From the line containing "bpy.context.view_layer.objects.active = tray" through the last line of the records, print every line exactly and nothing more.
══════════
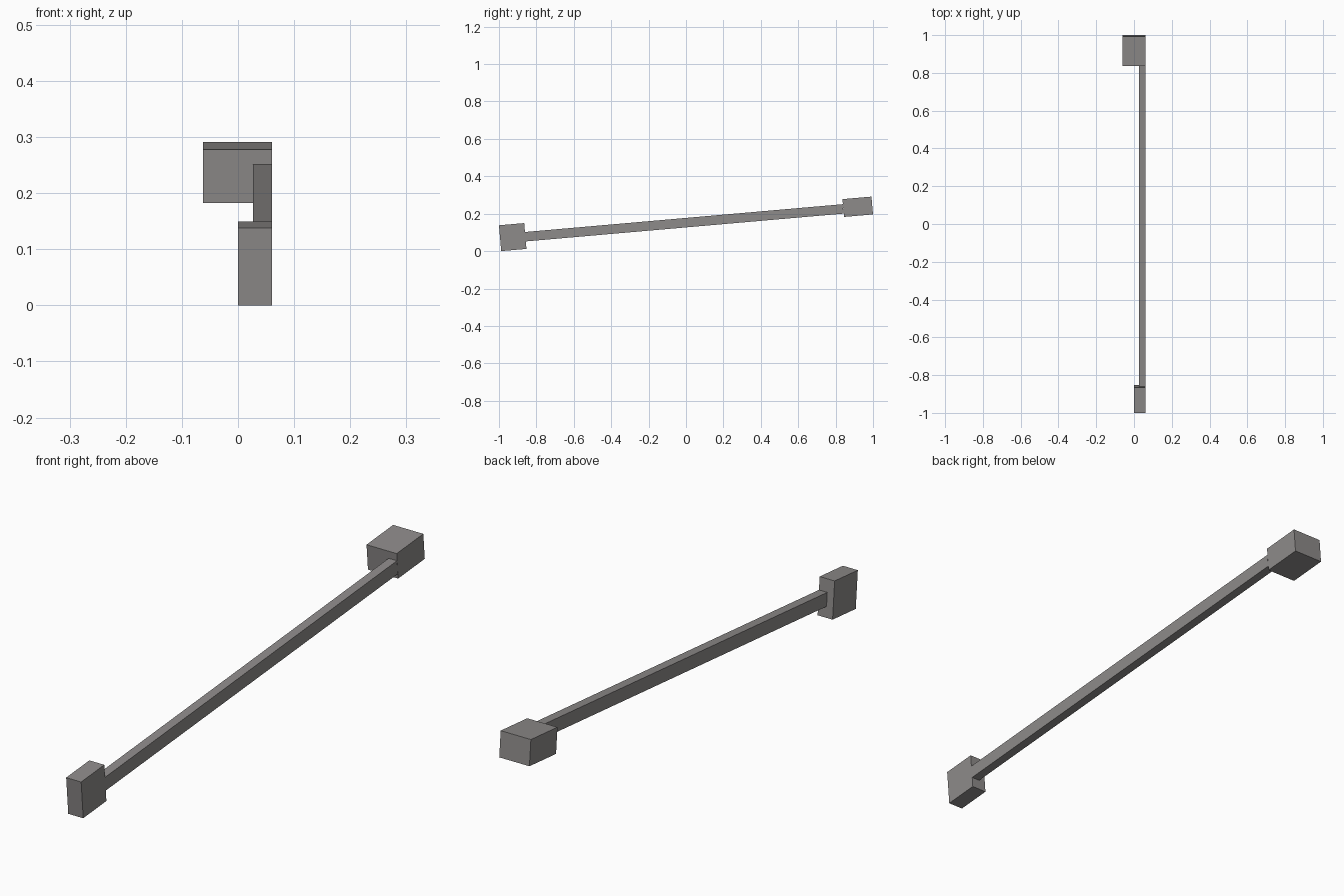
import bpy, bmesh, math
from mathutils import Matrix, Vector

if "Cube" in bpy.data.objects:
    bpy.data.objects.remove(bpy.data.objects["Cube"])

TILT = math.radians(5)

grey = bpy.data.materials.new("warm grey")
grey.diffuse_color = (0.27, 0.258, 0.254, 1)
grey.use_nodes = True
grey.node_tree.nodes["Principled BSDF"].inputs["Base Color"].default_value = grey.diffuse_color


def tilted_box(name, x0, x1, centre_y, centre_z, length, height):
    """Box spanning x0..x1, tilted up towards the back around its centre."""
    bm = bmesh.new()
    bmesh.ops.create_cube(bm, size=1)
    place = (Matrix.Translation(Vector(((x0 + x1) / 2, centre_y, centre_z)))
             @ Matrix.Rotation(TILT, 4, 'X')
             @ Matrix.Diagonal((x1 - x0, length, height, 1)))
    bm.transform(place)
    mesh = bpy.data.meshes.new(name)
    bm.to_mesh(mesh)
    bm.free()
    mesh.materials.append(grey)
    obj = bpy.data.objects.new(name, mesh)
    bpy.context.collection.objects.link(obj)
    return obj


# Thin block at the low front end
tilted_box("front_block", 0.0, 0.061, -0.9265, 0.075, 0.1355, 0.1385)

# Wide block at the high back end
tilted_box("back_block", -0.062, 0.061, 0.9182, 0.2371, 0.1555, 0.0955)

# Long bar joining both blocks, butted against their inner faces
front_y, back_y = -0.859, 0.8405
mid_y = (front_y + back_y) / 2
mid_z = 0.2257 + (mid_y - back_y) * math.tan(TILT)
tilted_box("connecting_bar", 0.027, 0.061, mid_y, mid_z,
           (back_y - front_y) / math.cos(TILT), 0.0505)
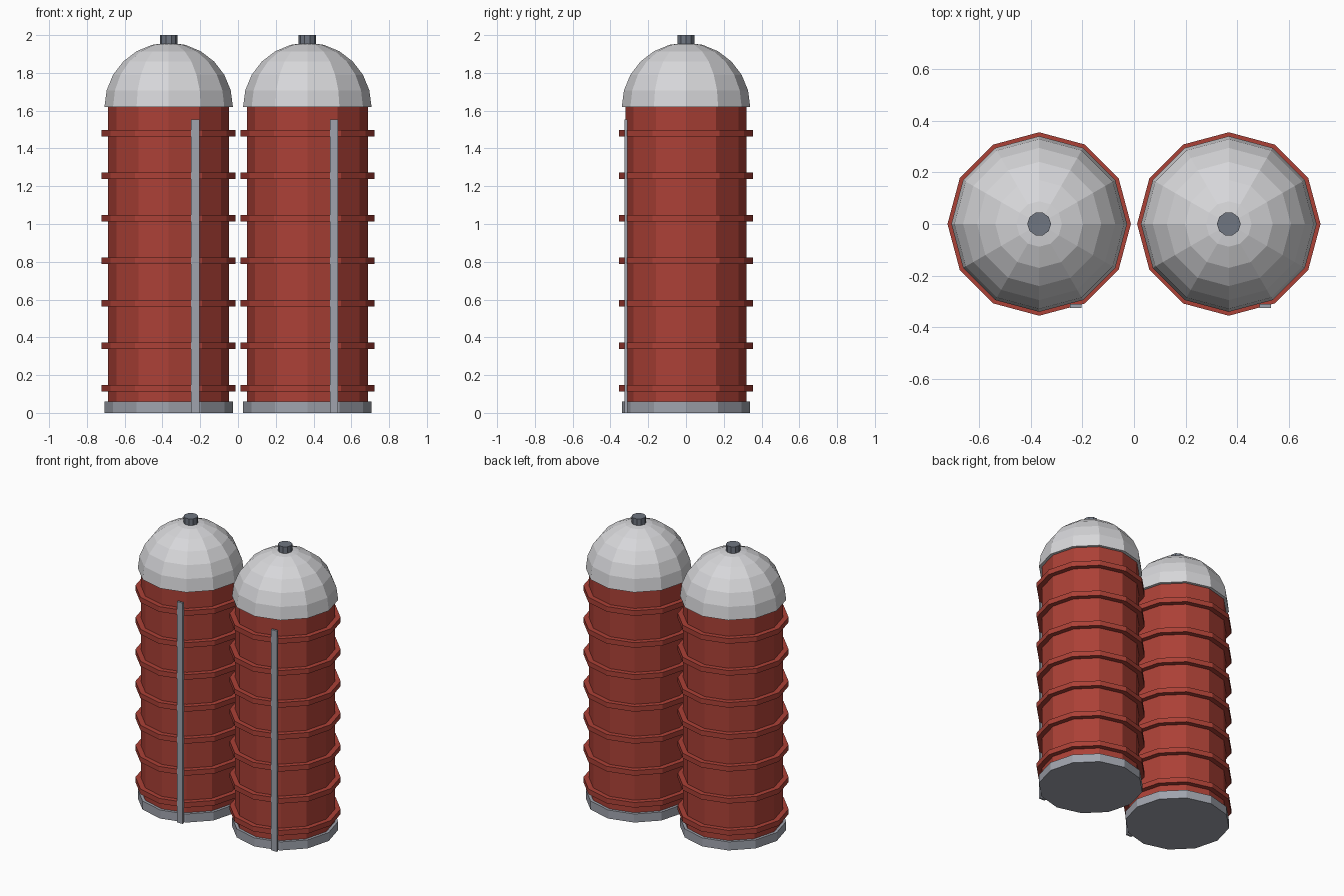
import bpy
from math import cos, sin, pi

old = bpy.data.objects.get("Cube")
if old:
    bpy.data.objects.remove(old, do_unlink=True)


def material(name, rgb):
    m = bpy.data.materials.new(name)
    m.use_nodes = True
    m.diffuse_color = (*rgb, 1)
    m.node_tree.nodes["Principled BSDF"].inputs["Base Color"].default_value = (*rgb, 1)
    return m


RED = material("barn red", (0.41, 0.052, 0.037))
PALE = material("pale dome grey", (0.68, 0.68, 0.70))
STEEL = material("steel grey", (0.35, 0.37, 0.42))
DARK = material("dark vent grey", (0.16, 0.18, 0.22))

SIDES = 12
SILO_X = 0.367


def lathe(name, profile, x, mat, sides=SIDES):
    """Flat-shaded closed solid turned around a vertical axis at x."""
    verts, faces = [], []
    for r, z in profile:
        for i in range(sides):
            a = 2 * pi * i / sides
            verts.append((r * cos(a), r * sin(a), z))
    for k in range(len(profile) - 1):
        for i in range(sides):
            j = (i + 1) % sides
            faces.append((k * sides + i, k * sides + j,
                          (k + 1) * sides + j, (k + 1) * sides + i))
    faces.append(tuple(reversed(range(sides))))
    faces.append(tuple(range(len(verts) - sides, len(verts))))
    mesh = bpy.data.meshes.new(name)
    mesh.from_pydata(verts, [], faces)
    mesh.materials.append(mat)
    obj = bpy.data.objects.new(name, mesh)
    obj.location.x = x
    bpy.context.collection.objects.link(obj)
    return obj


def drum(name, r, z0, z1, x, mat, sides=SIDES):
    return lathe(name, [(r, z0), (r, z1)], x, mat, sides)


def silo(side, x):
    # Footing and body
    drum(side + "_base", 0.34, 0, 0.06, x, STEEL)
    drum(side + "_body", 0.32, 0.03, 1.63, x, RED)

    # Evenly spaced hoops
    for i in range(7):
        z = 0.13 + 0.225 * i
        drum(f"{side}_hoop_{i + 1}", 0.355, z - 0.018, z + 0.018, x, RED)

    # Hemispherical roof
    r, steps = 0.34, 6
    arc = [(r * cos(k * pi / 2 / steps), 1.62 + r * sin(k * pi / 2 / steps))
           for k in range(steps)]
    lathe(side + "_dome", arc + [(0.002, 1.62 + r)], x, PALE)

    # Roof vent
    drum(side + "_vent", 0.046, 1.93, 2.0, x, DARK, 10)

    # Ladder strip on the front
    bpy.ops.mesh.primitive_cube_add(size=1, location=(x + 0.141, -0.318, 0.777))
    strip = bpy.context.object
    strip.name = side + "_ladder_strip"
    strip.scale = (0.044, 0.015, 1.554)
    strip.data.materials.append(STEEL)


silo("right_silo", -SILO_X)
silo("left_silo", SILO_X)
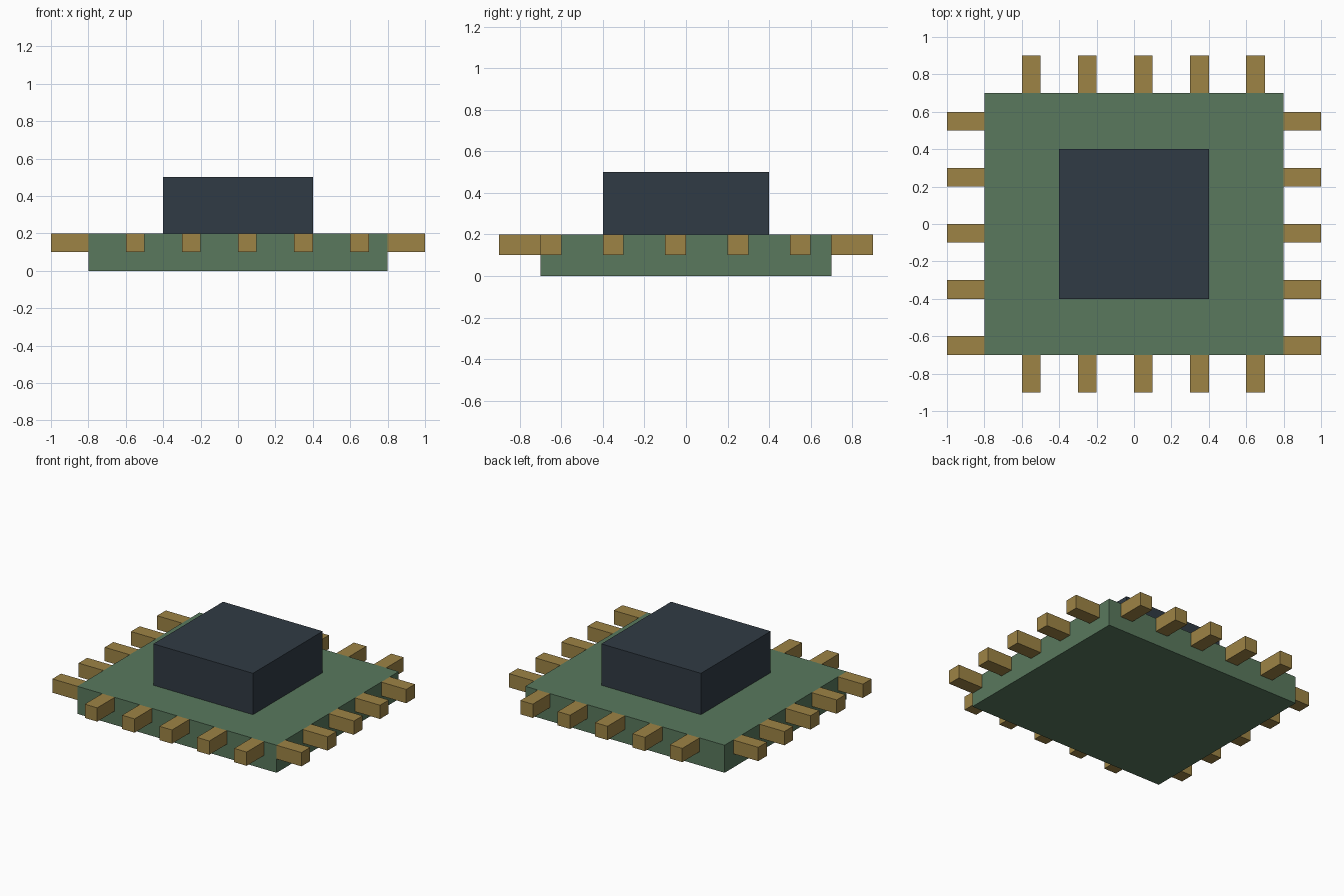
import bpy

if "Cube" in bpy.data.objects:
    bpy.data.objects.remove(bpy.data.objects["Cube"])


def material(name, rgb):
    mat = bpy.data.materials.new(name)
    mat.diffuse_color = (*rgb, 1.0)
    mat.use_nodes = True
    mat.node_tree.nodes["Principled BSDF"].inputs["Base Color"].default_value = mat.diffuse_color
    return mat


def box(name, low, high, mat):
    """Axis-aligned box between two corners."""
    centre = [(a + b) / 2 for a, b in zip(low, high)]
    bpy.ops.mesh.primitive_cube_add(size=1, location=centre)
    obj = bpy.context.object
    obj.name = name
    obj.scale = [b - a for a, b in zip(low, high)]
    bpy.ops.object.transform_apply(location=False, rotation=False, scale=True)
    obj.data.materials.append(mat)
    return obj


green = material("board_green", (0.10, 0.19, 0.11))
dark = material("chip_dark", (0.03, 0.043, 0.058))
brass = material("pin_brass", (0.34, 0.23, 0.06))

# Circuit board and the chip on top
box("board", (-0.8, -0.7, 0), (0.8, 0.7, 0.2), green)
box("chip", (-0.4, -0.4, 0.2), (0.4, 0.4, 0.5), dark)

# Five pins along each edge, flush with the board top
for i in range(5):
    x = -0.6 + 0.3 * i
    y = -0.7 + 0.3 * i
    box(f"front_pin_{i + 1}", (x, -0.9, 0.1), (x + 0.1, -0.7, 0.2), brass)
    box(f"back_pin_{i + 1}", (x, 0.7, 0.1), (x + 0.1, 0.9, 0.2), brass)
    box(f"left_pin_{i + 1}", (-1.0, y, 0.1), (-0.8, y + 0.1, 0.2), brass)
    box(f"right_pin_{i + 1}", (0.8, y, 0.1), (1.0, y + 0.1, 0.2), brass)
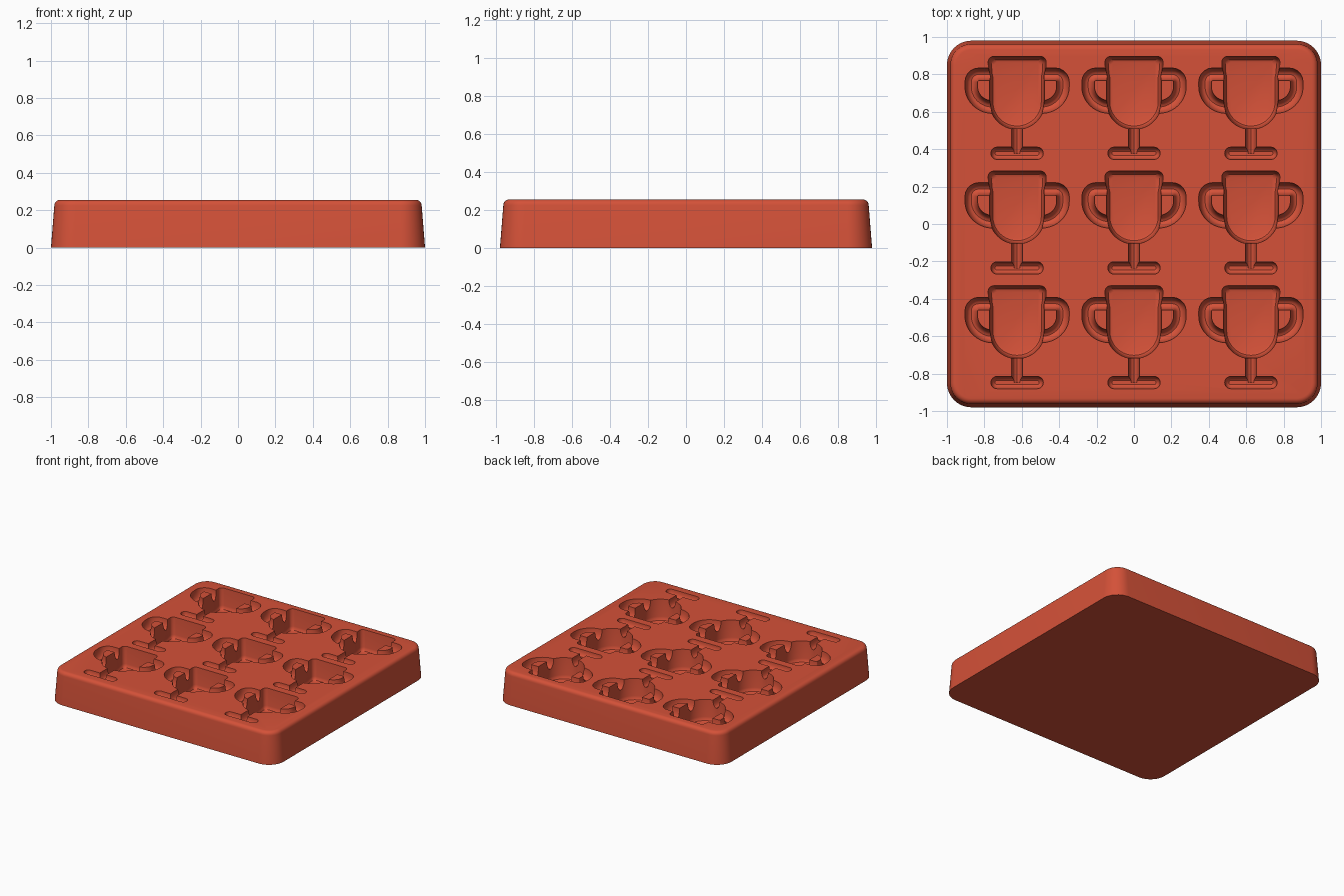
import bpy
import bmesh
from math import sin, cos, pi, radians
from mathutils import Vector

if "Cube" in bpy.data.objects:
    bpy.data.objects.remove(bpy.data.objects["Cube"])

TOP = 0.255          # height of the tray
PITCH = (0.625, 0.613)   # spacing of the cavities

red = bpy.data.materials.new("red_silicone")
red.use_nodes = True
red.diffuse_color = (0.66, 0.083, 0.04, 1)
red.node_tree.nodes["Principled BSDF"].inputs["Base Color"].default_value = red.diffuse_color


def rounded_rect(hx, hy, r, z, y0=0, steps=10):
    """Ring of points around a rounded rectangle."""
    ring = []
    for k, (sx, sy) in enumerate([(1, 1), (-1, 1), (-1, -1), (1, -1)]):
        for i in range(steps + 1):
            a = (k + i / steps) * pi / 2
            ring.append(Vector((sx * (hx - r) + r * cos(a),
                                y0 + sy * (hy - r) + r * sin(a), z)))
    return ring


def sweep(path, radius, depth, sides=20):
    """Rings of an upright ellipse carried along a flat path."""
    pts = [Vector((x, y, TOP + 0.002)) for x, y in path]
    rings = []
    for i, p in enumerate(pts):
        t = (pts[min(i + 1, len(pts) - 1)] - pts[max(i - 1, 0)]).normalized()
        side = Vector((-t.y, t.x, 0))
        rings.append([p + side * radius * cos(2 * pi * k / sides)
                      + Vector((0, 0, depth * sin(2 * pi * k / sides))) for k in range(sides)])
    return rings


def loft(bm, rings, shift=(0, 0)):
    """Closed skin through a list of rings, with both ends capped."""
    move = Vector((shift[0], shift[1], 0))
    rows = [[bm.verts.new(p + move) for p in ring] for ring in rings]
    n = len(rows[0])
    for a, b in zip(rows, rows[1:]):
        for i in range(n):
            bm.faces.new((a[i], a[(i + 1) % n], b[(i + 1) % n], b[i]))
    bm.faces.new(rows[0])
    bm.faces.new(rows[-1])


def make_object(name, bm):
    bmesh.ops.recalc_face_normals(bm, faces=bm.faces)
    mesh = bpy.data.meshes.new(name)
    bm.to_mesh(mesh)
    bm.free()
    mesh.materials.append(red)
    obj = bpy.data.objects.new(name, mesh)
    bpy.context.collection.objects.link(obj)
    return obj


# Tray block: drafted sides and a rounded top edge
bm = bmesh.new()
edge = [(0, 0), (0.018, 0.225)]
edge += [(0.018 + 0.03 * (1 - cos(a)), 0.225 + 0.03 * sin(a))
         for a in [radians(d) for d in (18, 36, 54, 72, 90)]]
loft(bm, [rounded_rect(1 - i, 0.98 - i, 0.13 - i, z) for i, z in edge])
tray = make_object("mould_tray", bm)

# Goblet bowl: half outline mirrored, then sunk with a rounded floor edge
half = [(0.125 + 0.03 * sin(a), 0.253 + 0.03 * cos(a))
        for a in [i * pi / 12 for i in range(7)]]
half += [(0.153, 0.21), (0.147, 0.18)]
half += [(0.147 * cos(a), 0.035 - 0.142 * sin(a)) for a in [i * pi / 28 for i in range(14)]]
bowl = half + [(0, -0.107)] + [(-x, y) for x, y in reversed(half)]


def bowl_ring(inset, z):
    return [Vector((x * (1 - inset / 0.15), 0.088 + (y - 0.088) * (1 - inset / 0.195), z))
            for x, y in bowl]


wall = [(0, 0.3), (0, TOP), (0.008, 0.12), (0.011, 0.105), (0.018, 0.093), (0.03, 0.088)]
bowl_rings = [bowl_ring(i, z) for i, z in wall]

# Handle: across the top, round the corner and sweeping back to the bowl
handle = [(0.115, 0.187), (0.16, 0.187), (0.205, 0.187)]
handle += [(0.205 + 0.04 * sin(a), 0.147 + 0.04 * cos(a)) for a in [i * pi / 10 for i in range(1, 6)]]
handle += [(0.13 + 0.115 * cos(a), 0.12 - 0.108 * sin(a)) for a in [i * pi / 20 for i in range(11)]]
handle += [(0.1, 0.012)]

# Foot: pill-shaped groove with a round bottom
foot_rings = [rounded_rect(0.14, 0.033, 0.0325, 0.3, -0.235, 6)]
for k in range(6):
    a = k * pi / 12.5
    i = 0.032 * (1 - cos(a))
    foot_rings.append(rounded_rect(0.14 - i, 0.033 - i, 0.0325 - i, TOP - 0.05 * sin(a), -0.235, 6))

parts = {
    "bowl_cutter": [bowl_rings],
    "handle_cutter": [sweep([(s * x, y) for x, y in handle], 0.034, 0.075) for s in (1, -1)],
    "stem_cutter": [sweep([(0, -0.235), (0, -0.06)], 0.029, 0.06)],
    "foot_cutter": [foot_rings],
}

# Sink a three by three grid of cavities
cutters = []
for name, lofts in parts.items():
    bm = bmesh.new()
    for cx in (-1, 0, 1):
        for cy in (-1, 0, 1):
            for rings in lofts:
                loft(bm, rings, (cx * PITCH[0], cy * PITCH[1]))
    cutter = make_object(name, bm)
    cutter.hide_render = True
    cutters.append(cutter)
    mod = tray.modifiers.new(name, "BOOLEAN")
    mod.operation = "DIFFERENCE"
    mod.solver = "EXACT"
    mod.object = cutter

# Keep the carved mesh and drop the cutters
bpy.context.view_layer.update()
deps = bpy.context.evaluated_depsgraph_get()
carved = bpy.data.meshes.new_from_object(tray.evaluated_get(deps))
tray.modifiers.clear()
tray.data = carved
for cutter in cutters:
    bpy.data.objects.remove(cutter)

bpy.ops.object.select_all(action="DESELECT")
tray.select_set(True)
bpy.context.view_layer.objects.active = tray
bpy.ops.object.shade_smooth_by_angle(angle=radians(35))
══════════
REPLY TO THE EXERCISE>
bpy.context.view_layer.objects.active = tray
bpy.ops.object.shade_smooth_by_angle(angle=radians(35))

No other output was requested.